Whole life insurance is just what its name suggests: it lasts “for the lifetime” of the policyholder, unlike term life policies that expire after 10, 20, or 30 years (depending on the policy). While term life policies are often better for short-term financial planning (child care, student loan repayment, or mortgage payment), permanent life insurance is designed for longer-term financial plans, such as estate planning, final expenses, and charitable donations after the policyholder’s death.
level bonuses: the advantage of a lifetime
Premiums for a whole life insurance policy stay the same for the life of the policy: policyholders pay the same amount each month, with no increases. Level premiums offer the advantages of predictability (the policyholder always knows how much is owed each month) and greater affordability (as the policyholder reaches the last years of life, the monthly premium becomes a relatively minor expense).
With a term life policy, premiums are calculated based on the term (10, 20 or 30 years) that the policy will be in force. Whole life insurance policies calculate the cost of the monthly premium by averaging the cost over a much longer period of time, until the policyholder reaches age 95 or 100. This has the effect that the policyholder pays higher premiums in the early years of the whole life insurance policy. while lowering premiums in later years: Whole life insurance is designed to provide the policyholder with initial protection in the event of death, but long-term growth in the cash value of the plan.
Some whole life insurance policies offer the option of “limited payment” plans, where the policyholder can pay the full amount of the premium over a shorter period of time. The premiums remain the same each month, but the policyholder has the option of paying for the insurance faster, rather than having a monthly payment for each year of his life.
the lifetime death benefit
Like a term life policy, whole life insurance pays a benefit in the event of the death of the policyholder. the difference with whole life insurance is that the benefit is paid at any time throughout the life of the policy holder; Whether the policyholder lives to age 65 or 105, the whole life insurance policy will pay a benefit as long as policy premiums have been paid and the policy is in force.

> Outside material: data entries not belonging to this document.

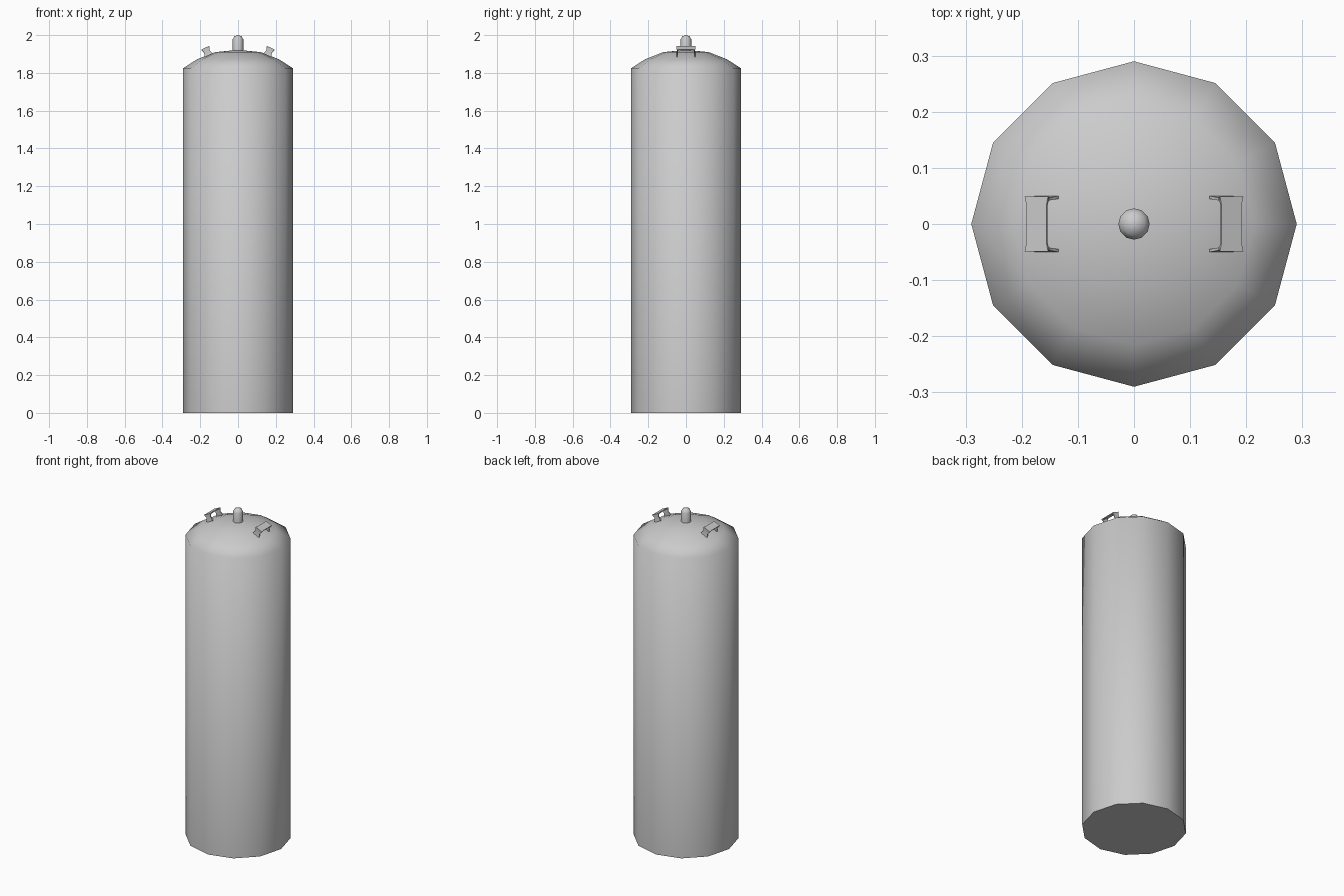
import bpy, bmesh, math
from mathutils import Matrix

old = bpy.data.objects.get("Cube")
if old:
    bpy.data.objects.remove(old, do_unlink=True)

GREY = (0.6, 0.6, 0.6, 1)
mat = bpy.data.materials.new("grey metal")
mat.use_nodes = True
mat.diffuse_color = GREY
mat.node_tree.nodes["Principled BSDF"].inputs["Base Color"].default_value = GREY


def finish(name, bm, angle):
    bmesh.ops.recalc_face_normals(bm, faces=bm.faces)
    mesh = bpy.data.meshes.new(name)
    bm.to_mesh(mesh)
    bm.free()
    mesh.materials.append(mat)
    obj = bpy.data.objects.new(name, mesh)
    bpy.context.collection.objects.link(obj)
    bpy.ops.object.select_all(action='DESELECT')
    obj.select_set(True)
    bpy.context.view_layer.objects.active = obj
    bpy.ops.object.shade_smooth_by_angle(angle=math.radians(angle))
    return obj


def lathe(name, profile, angle, sides=12):
    """Spin (radius, height) points; flat bottom, closed tip."""
    bm = bmesh.new()
    rings = []
    for r, z in profile[:-1]:
        rings.append([bm.verts.new((r * math.cos(math.tau * i / sides),
                                    r * math.sin(math.tau * i / sides), z))
                      for i in range(sides)])
    tip = bm.verts.new((0, 0, profile[-1][1]))
    bm.faces.new(rings[0])
    for i in range(sides):
        j = (i + 1) % sides
        for a, b in zip(rings, rings[1:]):
            bm.faces.new((a[i], a[j], b[j], b[i]))
        bm.faces.new((rings[-1][i], rings[-1][j], tip))
    return finish(name, bm, angle)


# Tank with a shallow domed top
lathe("tank_body", [(0.29, 0), (0.29, 1.825), (0.215, 1.873),
                    (0.12, 1.91), (0, 1.922)], 65)

# Rounded valve stub
lathe("top_valve", [(0.028, 1.9), (0.028, 1.978), (0.02, 1.993), (0, 2.0)], 65)


def handle(name, side):
    """Bent strip with two legs, leaning out along the dome."""
    # (y, z, half width) down one half: bar middle, bar end, leg waist, foot
    half = [(0.035, 0, 0.02), (0.049, 0, 0.023),
            (0.047, -0.02, 0.016), (0.05, -0.044, 0.023)]
    strip = [(-y, z, w) for y, z, w in reversed(half)] + half
    bm = bmesh.new()
    rows = [[bm.verts.new((s * w, y, z)) for s in (-1, 1)] for y, z, w in strip]
    for a, b in zip(rows, rows[1:]):
        bm.faces.new((a[0], a[1], b[1], b[0]))
    bmesh.ops.recalc_face_normals(bm, faces=bm.faces)
    bmesh.ops.solidify(bm, geom=bm.faces[:], thickness=0.005)
    lean = Matrix.Rotation(side * math.radians(25), 4, 'Y')
    bm.transform(Matrix.Translation((side * 0.174, 0, 1.933)) @ lean)
    finish(name, bm, 35)


handle("left_handle", 1)
handle("right_handle", -1)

This is different from term life insurance, which only pays a death benefit for a specified period of time; For example, if a policyholder purchases a 20-year term life insurance policy starting at age 30, the policyholder’s family will only receive a death benefit. benefit if the policyholder dies before the age of 50. Whole life insurance is not limited to a certain period of time; provides the policyholder’s family with continued protection for as long as the policyholder lives.
build cash value
One of the main benefits of a whole life insurance policy is its cash value component. In addition to the death benefit, whole life insurance policies also allow policyholders to build a store of cash value with each premium payment they make during their lifetime. this is a type of “forced savings” that helps policyholders stay insured while also building a financial asset, and the cash value of a whole life insurance policy can grow tax-deferred, similar to a 401 plan (k).
People who have trouble saving for retirement can enhance their retirement security with a permanent life insurance policy – every time policyholders make a life insurance payment on a life insurance policy permanent, they are also saving some money for themselves. Whole life insurance policies also allow policyholders to borrow against the policies’ cash value, which serves as a “rainy day” fund to help provide money when needed for emergencies or unexpected expenses.
whole life as an investment vehicle
Whole life insurance can serve as a good investment vehicle, especially for policyholders who do not have access to a 401(k) through their employers or who are self-employed. The cash value of a whole life insurance policy grows tax-deferred and the policyholder benefits from the investments made by the insurance company, which then pays dividends to the insurance policies owned by the policyholders. .
Although dividends are not guaranteed and the stock market may go up or down in any given year, over the life of the policyholder, permanent life insurance offers the potential to provide investment returns in a What does term life insurance do? no.
With term life insurance, if policyholders are still alive at the end of their 30-year term, they essentially have nothing to show for the money they’ve spent on premiums over the last 30 years. With whole life insurance, policyholders receive financial protection for their families (should they die) while also building an investment for the future (should they live longer than expected).
loan against cash value
In addition to serving as a retirement investment vehicle, a whole life insurance policy can also serve as an “emergency account.” The cash value of a whole life insurance policy does not remain locked up over the years; this is an available asset that can be tapped to borrow for emergency funds.
This gives policyholders a store of value they can access should they need some flexibility in managing their finances; for example, if they don’t want to take out a loan or build up a high-interest credit card balance, or if they want to avoid using a savings account.
Whole life insurance offers a variety of unique features that allow you to meet a different set of goals than would be possible with term life insurance. People who want the security of a death benefit while also having a cash value investment component should consider purchasing whole life insurance.